Leaving all pictures aside, copy exactly the lines from the start of the listing below through the line that contains "grey.diffuse_color = COLOUR", and only those lines.
Raw data Block Start
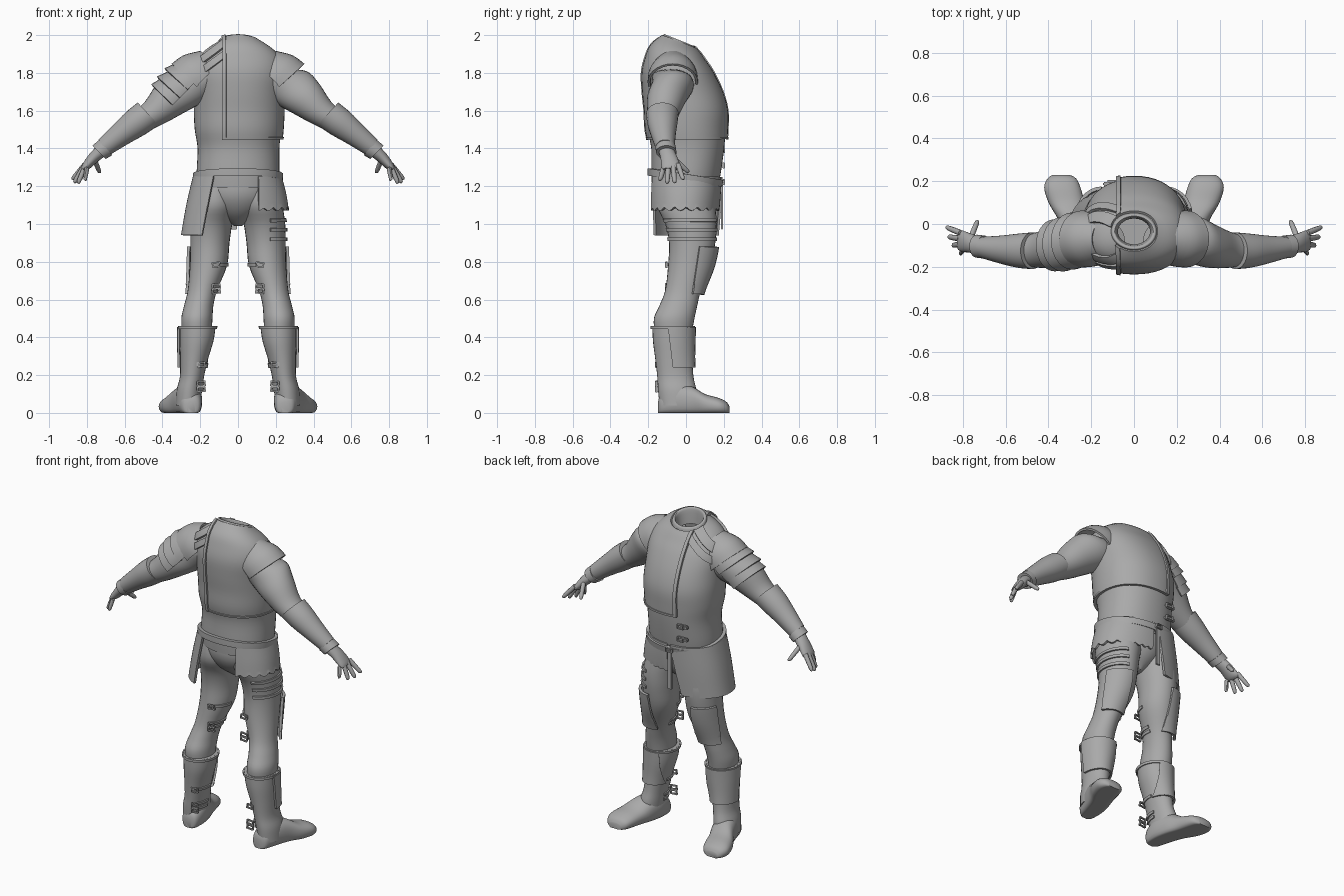
import bpy, bmesh
from math import sin, cos, pi, radians, atan2
from mathutils import Vector, Matrix

cube = bpy.data.objects.get("Cube")
if cube:
    bpy.data.objects.remove(cube)

grey = bpy.data.materials.new("plain grey")
grey.use_nodes = True
COLOUR = (0.4, 0.4, 0.4, 1)
grey.diffuse_color = COLOUR
grey.node_tree.nodes["Principled BSDF"].inputs["Base Color"].default_value = COLOUR


def ring(x, y, z, a, b, turn=0, lean=0):
    """Cross-section: centre, half sizes, turn about y, lean about x."""
    return Vector((x, y, z, a, b, radians(turn), radians(lean)))


def span(z, x0, x1, y0, y1, lean=0):
    """Level cross-section given by its extents."""
    return ring((x0 + x1) / 2, (y0 + y1) / 2, z, (x1 - x0) / 2, (y1 - y0) / 2, 0, lean)


def finish(name, bm, thick=0):
    mesh = bpy.data.meshes.new(name)
    bm.to_mesh(mesh)
    bm.free()
    mesh.materials.append(grey)
    obj = bpy.data.objects.new(name, mesh)
    bpy.context.collection.objects.link(obj)
    bpy.ops.object.select_all(action='DESELECT')
    obj.select_set(True)
    bpy.context.view_layer.objects.active = obj
    if thick:
        mod = obj.modifiers.new("thickness", 'SOLIDIFY')
        mod.thickness, mod.offset = thick, 1
        bpy.ops.object.modifier_apply(modifier=mod.name)
    bpy.ops.object.shade_smooth_by_angle(angle=radians(40))
    return obj


def loft(name, rings, sides=28, steps=4, power=2.0, grow=0, clip=None,
         thick=0, flip=False, floor=False, scallop=False):
    """Skin smooth sections; clip keeps the part of the skin where n.p <= d."""
    path = []
    for i in range(len(rings) - 1):
        p0, p1, p2 = rings[max(i - 1, 0)], rings[i], rings[i + 1]
        p3 = rings[min(i + 2, len(rings) - 1)]
        for k in range(steps):
            t = k / steps
            path.append(p1 + (p2 - p0) * (t / 2) + (p0 * 2 - p1 * 5 + p2 * 4 - p3) * (t * t / 2)
                        + (p1 * 3 - p0 - p2 * 3 + p3) * (t ** 3 / 2))
    path.append(rings[-1])
    bm = bmesh.new()
    loops = []
    for r in path:
        x, y, z, a, b, turn, lean = r
        u = Vector((cos(turn), 0, sin(turn))) * (a + grow)
        v = Vector((0, cos(lean), sin(lean))) * (b + grow)
        loop = []
        for j in range(sides):
            c, s = cos(2 * pi * j / sides), sin(2 * pi * j / sides)
            p = Vector((x, y, z)) + u * (abs(c) ** (2 / power) * (1 if c > 0 else -1)) \
                + v * (abs(s) ** (2 / power) * (1 if s > 0 else -1))
            if floor:
                p.z = max(p.z, 0)
            loop.append(bm.verts.new(p))
        loops.append(loop)
    for l0, l1 in zip(loops, loops[1:]):
        for j in range(sides):
            k = (j + 1) % sides
            bm.faces.new((l0[j], l0[k], l1[k], l1[j]))
    caps = [bm.faces.new(loops[0]), bm.faces.new(loops[-1])]
    bmesh.ops.recalc_face_normals(bm, faces=bm.faces)
    if clip is not None:
        bmesh.ops.delete(bm, geom=caps, context='FACES_ONLY')
        for *n, d in clip:
            n = Vector(n)
            bmesh.ops.bisect_plane(bm, geom=bm.verts[:] + bm.edges[:] + bm.faces[:],
                                   plane_co=n * (d / n.length_squared), plane_no=n, clear_outer=True)
    if scallop:
        low = min(v.co.z for v in bm.verts) + 0.002
        for v in bm.verts:
            if v.co.z < low:
                v.co.z += 0.016 * (1 - abs(sin(14 * atan2(v.co.y, v.co.x))))
    if flip:
        bmesh.ops.scale(bm, vec=(-1, 1, 1), verts=bm.verts)
        bmesh.ops.reverse_faces(bm, faces=bm.faces)
    return finish(name, bm, thick)


def pair(name, rings, **kw):
    loft("left_" + name, rings, **kw)
    loft("right_" + name, rings, flip=True, **kw)


def box(name, at, size, tilt=0):
    bm = bmesh.new()
    bmesh.ops.create_cube(bm, size=1, matrix=Matrix.Translation(at) @ Matrix.Rotation(tilt, 4, 'Y')
                          @ Matrix.Diagonal((*size, 1)))
    bmesh.ops.bevel(bm, geom=bm.edges[:], offset=min(size) * 0.25, segments=2, affect='EDGES')
    finish(name, bm)


def buckle(name, x, y, z, tilt=0):
    for dz in (-0.011, 0.011):
        box(name + "_bar", (x, y, z + dz), (0.045, 0.014, 0.008), tilt)
    for dx in (-0.02, 0.02):
        box(name + "_side", (x + dx, y, z), (0.008, 0.014, 0.028), tilt)


# Torso, open at the neck
torso = [span(1.19, -.21, .21, -.175, .165), span(1.27, -.215, .215, -.18, .18),
         span(1.4, -.21, .215, -.18, .198), span(1.5, -.225, .225, -.2, .205),
         span(1.6, -.23, .23, -.205, .205), span(1.7, -.23, .23, -.215, .178),
         span(1.8, -.235, .235, -.218, .13), span(1.87, -.215, .215, -.2, .09, -4),
         span(1.92, -.165, .165, -.175, .065, -10), ring(0, -.035, 1.955, .1, .088, 0, -22)]
loft("torso", torso, sides=48, power=2.2, clip=[], thick=.004)
loft("cuirass", torso, sides=48, power=2.2, grow=.004, thick=.013,
     clip=[(-1, 0, 0, .07), (0, 0, -1, -1.45)])
loft("cuirass_edge", torso, sides=48, power=2.2, grow=.004, thick=.022,
     clip=[(-1, 0, 0, .078), (1, 0, 0, -.06), (0, 0, -1, -1.45)])
loft("cuirass_hem", torso, sides=48, power=2.2, grow=.004, thick=.018,
     clip=[(-1, 0, 0, .07), (0, 0, -1, -1.45), (0, 0, 1, 1.462)])
collar = [ring(0, -.035, 1.935, .112, .098, 0, -22), ring(0, -.035, 1.965, .105, .092, 0, -22),
          ring(0, -.035, 1.973, .096, .083, 0, -22), ring(0, -.035, 1.962, .085, .073, 0, -22),
          ring(0, -.035, 1.88, .075, .065, 0, -22)]
loft("collar", collar, sides=36, clip=[])

# Belt and shoulder straps follow the torso
loft("belt", torso, sides=48, power=2.2, grow=.004, thick=.02,
     clip=[(0, .16, 1, 1.265), (0, -.16, -1, -1.228)])
for k, d in enumerate((1.385, 1.43)):
    loft(f"shoulder_strap_{k}", torso, sides=48, power=2.2, grow=.004, thick=.014,
         clip=[(1, 0, 0, -.07), (-.6, 0, .8, d + .19), (.6, 0, -.8, -d - .158)])
for z in (1.31, 1.39):
    box("front_tab", (-.11, .187, z), (.07, .02, .022))
    buckle("front_buckle", -.1, .2, z)
box("hanging_strap", (-.02, .19, 1.09), (.03, .012, .24))
buckle("belt_buckle", -.02, .2, 1.222)

# Pelvis and split skirt
loft("pelvis", [span(1.26, -.205, .205, -.17, .16), span(1.15, -.2, .2, -.17, .16),
                span(1.06, -.13, .13, -.12, .13), span(.99, -.02, .02, -.03, .06)], sides=36)
short = [span(1.25, -.22, .22, -.185, .175), span(1.16, -.243, .243, -.187, .172),
         span(1.07, -.258, .258, -.187, .165)]
loft("left_skirt", short, sides=168, power=2.2, thick=.012, scallop=True,
     clip=[(-1, -.3, 0, -.055)])
long = [span(1.25, -.225, .225, -.185, .18), span(1.1, -.26, .26, -.19, .175),
        span(.94, -.288, .288, -.19, .165)]
loft("right_skirt", long, sides=64, power=2.3, thick=.014,
     clip=[(1, -.31, -.2, -.325)])

# Legs, boots and feet
leg = [span(1.2, .02, .21, -.15, .14), span(1.1, .005, .235, -.155, .155),
       span(1.0, .03, .25, -.11, .162), span(.9, .045, .252, -.09, .155),
       span(.78, .058, .255, -.095, .13), span(.65, .11, .266, -.11, .08),
       span(.57, .13, .285, -.14, .06), span(.5, .135, .3, -.17, .045),
       span(.42, .14, .295, -.165, .03)]
boot = [span(.46, .118, .308, -.178, .038), span(.38, .13, .308, -.175, .036),
        span(.28, .16, .306, -.162, .034), span(.19, .18, .308, -.152, .04),
        span(.12, .19, .325, -.148, .055), span(.04, .2, .33, -.14, .06)]
pair("leg", leg)
pair("boot", boot)
pair("boot_rim", boot, grow=.001, thick=.008, clip=[(0, 0, -1, -.445)])


def sole(y, x0, x1, top):
    return ring((x0 + x1) / 2, y, top * .42, (x1 - x0) / 2, top * .58, 0, 90)


foot = [sole(-.148, .225, .27, .06), sole(-.13, .198, .3, .1), sole(-.05, .19, .33, .15),
        sole(.03, .205, .36, .14), sole(.1, .23, .4, .1), sole(.17, .25, .42, .08),
        sole(.212, .27, .405, .06), sole(.23, .3, .38, .035)]
pair("foot", foot, floor=True, power=2.3)

# Armour plates on thighs and shins, and strap work
pair("thigh_plate", leg, grow=.008, thick=.016,
     clip=[(0, 0, 1, .88), (0, 0, -1, -.63), (0, -1, .15, .063), (-1, 0, 0, -.15)])
pair("shin_plate", boot, grow=.003, thick=.012,
     clip=[(0, 0, 1, .455), (0, 0, -1, -.24), (0, -1, -.12, .04), (-1, 0, 0, -.17)])
for z in (.92, .97, 1.02):
    loft("left_thigh_strap", leg, grow=.001, thick=.009,
         clip=[(0, 0, 1, z + .009), (0, 0, -1, .009 - z), (-1, 0, 0, -.17)])
for skin, heights, x, y in ((leg, (.785, .67, .645), .115, -.1), (boot, (.255, .155, .125), .195, -.152)):
    for z in heights:
        pair("back_strap", skin, grow=.001, thick=.007,
             clip=[(0, 0, 1, z + .008), (0, 0, -1, .008 - z), (1, 0, 0, x + .02), (0, 1, 0, y + .11)])
        for s in (1, -1):
            buckle("back_buckle", s * x, y - .004, z, s * .1)

# Arms, gauntlets and hands
pair("arm", [ring(.15, -.08, 1.78, .115, .1, 20), ring(.26, -.07, 1.735, .128, .112, 35),
             ring(.35, -.1, 1.67, .108, .105, 42), ring(.44, -.12, 1.59, .078, .085, 45),
             ring(.52, -.125, 1.54, .065, .07, 48)])
pair("gauntlet", [ring(.475, -.125, 1.583, .082, .086, 47), ring(.54, -.125, 1.535, .078, .08, 48),
                  ring(.62, -.12, 1.475, .064, .066, 52), ring(.71, -.11, 1.405, .05, .05, 55)])
pair("wrist_cuff", [ring(.7, -.108, 1.405, .053, .054, 50), ring(.735, -.104, 1.38, .05, .054, 45)])
pair("palm", [ring(.72, -.105, 1.39, .035, .042, 45), ring(.765, -.09, 1.35, .03, .045, 42),
              ring(.805, -.08, 1.305, .022, .05, 40), ring(.82, -.08, 1.29, .012, .042, 40)], sides=20)
fingers = (((.81, -.042, 1.315), (.878, -.015, 1.235)), ((.815, -.068, 1.305), (.868, -.06, 1.218)),
           ((.81, -.094, 1.3), (.848, -.1, 1.215)), ((.798, -.118, 1.3), (.812, -.138, 1.23)),
           ((.762, -.06, 1.345), (.732, .015, 1.272)))
for k, (base, tip) in enumerate(fingers):
    base, tip = Vector(base), Vector(tip)
    rings = []
    for t, r in ((0, .014), (.5, .0135), (.9, .011), (1, .004)):
        c = base.lerp(tip, t)
        rings.append(ring(*c, r, r, 40 if k < 4 else 0, 0 if k < 4 else 45))
    pair("thumb" if k == 4 else f"finger_{k}", rings, sides=10, steps=3)

# Shoulder pads, with extra overlapping plates on the right arm
pad = [ring(.12, -.07, 1.83, .105, .085, 45), ring(.19, -.07, 1.79, .13, .115, 45),
       ring(.245, -.07, 1.75, .132, .12, 42)]
pair("shoulder_pad", pad, thick=.013, clip=[(-1, 0, -1, -1.95)])
plates = ([ring(.23, -.07, 1.77, .112, .115, 42), ring(.29, -.08, 1.73, .126, .122, 42)],
          [ring(.28, -.08, 1.735, .1, .112, 42), ring(.335, -.095, 1.69, .12, .116, 42)],
          [ring(.325, -.09, 1.695, .1, .106, 44), ring(.372, -.1, 1.652, .112, .11, 44)])
for k, rings in enumerate(plates):
    loft(f"right_arm_plate_{k}", rings, thick=.012, flip=True, clip=[(-1, 0, -1, -1.98)])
Raw data Block End
> _Result of the exercise_:
import bpy, bmesh
from math import sin, cos, pi, radians, atan2
from mathutils import Vector, Matrix

cube = bpy.data.objects.get("Cube")
if cube:
    bpy.data.objects.remove(cube)

grey = bpy.data.materials.new("plain grey")
grey.use_nodes = True
COLOUR = (0.4, 0.4, 0.4, 1)
grey.diffuse_color = COLOUR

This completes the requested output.